I read the stories of desperate attempts to cross the wall to safety or to their loved ones. One involved a fiancée hiding under the hood, wrapped around a car engine, almost burning herself, to have some semblance of a life with her future husband. This story made me think, as I stood outside that cold May day, freezing and rubbing my numb hands together. Even during times of war, when everything is uncertain, people still fall in love. Perhaps, it is humanity’s way. A way to remind the world:
I took this photo of the words: Bitte Lieben (please love) because it fascinated me. As I did so, a large protest erupted for and against the refugees who had been arriving in Germany for the last year. Like so many people from various countries and cultures before them, many were fleeing war. Seeking freedom and safety and somewhat normal lives with their loved ones. Countless refugees made the crossing in rubber rafts across the Mediterranean Sea. The entire world saw the news and the senseless death. And yet, the coverage faded as thousands more perished and continue to each day as I write this, in the largest migration since WWII.
I often think of a little boy I had seen grasping a tattered Spiderman doll in his hands, waiting for clothes in Munich. He was clinging onto his very pregnant mothers leg. I could not imagine how this woman managed to make it across the sea in such a state.
I think of the streets of Berlin that day and the signs which read “Go Home.” The juxtaposition of the fallen wall behind them. Building new ones. One day, we will too see the fault in our current behaviors.
I sighed and once again thought of the mother in Munich. How could one survive such a journey twice, if she were forced to go home? Impossible.
Not long ago, I had to stop participating in social media because non-tolerance had spiked through political debates. The ugliest parts of people were brought into the light. People I loved, but could no longer tolerate because of their intolerance. I felt like screaming up and down and offering a free apartment in Germany (and even food) if they would just come work at a refugee center and go home to tell everyone they met what they had experienced. I knew it would be humbling. I knew they would no longer be able to stand up and proudly exclaim “immigrants out.” I really should have announced the offer. But instead, I deleted the apps which had become so toxic and carried on with my own immigrant life abroad. I did eventually come back, online and to my home country but in a condensed, more selective form of my online and public self. Self-care is critical. Your body, your mind and your sense of worth and place in this world begs this of you:
Your fellow citizen may spend years out of his or her own country. They will see and learn things you might never get a chance to. Ask questions. Listen. Opt to feed your mind and not your ignorance. We cannot fear what we know. Talk to those closest and most distant from you. Travel if you can, as far and wide as possible and if you can’t travel, reach out to those who are completely different than you, in your own neighborhoods, schools, places of worship. Begin conversations and ask questions. You might be surprised how quickly your perspective changes, how simple it all truly is. A baby clings to its mother, asking for one thing:
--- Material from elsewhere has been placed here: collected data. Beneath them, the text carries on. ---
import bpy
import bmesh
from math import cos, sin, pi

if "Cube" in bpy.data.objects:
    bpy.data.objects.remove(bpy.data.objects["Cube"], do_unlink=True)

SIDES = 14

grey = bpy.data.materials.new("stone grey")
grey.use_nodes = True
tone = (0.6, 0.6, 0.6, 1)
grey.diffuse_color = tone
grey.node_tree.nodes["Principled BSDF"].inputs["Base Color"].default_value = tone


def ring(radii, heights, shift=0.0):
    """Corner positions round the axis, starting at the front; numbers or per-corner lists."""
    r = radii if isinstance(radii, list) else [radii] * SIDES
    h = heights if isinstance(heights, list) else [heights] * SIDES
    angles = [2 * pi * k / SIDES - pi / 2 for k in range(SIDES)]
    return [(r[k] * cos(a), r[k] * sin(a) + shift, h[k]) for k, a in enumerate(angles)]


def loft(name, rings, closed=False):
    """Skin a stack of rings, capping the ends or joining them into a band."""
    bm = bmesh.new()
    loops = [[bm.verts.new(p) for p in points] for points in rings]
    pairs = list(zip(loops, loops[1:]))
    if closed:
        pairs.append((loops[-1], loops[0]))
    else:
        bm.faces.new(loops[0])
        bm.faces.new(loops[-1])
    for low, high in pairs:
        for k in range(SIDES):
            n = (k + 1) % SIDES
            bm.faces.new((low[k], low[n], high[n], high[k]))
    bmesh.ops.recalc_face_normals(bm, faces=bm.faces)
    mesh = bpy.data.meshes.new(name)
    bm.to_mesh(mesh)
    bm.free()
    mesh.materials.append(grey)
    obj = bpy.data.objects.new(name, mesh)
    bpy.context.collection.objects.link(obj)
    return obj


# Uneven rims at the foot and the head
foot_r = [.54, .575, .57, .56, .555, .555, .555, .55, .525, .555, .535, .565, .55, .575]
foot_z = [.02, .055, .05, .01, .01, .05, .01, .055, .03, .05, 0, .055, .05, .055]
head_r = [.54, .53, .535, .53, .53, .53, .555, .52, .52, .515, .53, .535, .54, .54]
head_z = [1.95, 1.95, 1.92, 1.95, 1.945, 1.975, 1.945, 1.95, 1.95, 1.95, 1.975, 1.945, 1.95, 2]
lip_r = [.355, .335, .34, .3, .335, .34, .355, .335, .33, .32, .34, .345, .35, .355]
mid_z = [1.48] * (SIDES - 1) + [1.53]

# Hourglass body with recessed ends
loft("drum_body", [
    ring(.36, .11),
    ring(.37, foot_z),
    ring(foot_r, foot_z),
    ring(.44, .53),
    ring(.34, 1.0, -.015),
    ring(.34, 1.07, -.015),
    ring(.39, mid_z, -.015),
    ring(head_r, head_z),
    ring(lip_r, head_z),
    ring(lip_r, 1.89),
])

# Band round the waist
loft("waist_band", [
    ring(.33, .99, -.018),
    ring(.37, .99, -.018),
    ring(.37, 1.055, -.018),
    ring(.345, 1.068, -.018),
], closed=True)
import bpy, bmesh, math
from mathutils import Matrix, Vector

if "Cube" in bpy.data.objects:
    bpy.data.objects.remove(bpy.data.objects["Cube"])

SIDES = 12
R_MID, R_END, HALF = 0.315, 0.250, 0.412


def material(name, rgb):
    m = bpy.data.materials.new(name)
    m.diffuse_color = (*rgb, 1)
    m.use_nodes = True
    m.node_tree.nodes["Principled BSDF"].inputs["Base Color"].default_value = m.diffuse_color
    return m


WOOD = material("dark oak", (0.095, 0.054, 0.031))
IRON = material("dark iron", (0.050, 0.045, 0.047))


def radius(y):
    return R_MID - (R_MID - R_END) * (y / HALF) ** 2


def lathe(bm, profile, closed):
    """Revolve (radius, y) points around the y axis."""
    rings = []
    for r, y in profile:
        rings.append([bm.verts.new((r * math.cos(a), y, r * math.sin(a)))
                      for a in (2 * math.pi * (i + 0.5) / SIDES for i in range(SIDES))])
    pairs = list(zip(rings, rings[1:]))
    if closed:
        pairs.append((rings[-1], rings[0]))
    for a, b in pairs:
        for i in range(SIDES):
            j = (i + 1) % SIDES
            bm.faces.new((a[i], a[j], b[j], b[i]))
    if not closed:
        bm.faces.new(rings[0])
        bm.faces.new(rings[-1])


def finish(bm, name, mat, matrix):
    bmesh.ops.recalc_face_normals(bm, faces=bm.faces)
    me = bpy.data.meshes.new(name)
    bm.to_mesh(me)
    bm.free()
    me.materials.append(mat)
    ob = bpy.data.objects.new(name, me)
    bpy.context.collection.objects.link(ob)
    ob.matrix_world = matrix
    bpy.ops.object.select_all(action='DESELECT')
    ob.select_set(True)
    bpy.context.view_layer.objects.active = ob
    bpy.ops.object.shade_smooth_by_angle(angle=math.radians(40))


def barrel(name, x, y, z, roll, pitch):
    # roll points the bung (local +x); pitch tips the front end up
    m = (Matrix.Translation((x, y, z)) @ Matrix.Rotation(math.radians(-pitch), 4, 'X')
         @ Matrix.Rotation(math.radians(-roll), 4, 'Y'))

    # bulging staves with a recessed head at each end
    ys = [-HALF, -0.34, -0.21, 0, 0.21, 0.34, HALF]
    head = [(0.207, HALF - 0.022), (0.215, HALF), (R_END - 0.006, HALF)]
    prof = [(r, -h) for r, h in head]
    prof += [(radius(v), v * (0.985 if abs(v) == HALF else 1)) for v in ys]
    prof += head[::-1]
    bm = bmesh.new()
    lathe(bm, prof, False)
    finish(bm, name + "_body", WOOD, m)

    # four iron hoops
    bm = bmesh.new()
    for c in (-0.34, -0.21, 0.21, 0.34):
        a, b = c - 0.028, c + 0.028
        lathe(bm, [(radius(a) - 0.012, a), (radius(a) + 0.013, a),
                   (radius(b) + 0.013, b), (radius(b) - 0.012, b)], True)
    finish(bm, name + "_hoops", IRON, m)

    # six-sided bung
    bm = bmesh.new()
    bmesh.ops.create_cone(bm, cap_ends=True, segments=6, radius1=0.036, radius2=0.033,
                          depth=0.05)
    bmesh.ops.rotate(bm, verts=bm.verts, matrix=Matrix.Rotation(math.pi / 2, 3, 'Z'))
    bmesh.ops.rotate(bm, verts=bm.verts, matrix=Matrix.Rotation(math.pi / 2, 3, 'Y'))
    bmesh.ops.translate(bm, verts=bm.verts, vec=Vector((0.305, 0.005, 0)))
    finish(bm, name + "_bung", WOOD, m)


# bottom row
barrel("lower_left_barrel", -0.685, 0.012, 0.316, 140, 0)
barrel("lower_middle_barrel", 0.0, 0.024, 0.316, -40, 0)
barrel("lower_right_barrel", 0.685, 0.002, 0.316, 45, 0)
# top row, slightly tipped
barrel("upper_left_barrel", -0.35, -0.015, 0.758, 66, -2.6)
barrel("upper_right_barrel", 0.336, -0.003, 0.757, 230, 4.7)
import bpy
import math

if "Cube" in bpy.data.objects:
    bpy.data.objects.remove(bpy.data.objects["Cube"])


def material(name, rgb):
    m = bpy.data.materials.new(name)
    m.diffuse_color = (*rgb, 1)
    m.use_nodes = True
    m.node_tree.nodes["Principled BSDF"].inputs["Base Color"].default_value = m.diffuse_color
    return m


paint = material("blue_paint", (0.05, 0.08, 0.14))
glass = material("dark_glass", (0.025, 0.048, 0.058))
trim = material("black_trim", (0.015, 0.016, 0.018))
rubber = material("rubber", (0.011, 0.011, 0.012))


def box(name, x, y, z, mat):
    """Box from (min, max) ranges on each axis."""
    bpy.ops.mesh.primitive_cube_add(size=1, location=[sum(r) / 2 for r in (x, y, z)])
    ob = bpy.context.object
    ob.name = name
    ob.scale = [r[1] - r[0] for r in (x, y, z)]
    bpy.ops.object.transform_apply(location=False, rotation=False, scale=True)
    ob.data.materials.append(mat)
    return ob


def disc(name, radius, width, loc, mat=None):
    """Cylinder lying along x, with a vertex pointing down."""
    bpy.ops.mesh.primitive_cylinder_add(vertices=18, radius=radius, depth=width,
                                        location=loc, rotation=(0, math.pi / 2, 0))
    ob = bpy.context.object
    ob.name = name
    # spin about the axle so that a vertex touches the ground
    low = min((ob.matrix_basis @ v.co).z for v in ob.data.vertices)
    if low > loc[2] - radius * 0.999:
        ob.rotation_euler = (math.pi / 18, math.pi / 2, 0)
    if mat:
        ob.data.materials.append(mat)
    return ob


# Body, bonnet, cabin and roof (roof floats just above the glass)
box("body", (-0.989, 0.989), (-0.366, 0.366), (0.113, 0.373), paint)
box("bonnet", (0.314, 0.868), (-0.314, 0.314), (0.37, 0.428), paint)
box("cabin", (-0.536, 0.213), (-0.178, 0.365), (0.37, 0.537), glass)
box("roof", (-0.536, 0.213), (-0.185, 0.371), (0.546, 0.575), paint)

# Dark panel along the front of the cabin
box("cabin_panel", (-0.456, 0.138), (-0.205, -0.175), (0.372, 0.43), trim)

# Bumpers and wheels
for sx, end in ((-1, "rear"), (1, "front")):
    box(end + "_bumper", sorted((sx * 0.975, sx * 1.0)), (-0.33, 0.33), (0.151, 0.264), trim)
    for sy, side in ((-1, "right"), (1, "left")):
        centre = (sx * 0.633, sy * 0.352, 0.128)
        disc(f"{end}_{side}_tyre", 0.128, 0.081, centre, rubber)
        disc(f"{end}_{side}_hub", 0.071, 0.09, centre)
We are born for it. That is all there is and all there ever was. We know this. We truly do. Even if things get worse before they get better, in the rubble the only thing which will rise, which will give people any reason to rebuild and carry on, in nonsensical and chaotic times such as these, is love.
Author: Nitsa Olivadoti
Nitsa Olivadoti chronicles her thoughts and experiences from life abroad on her facebook blog Bridge the Divide, stories which are currently being complied into her upcoming book with the same title. Nitsa is fascinated with the voices of growth and migration and is the author of the Cicada Series: Cicada’s Choice, Cicada’s Consequence and Cicada’s Closure, novels based on her favorite Triangle: her Greek grandmother.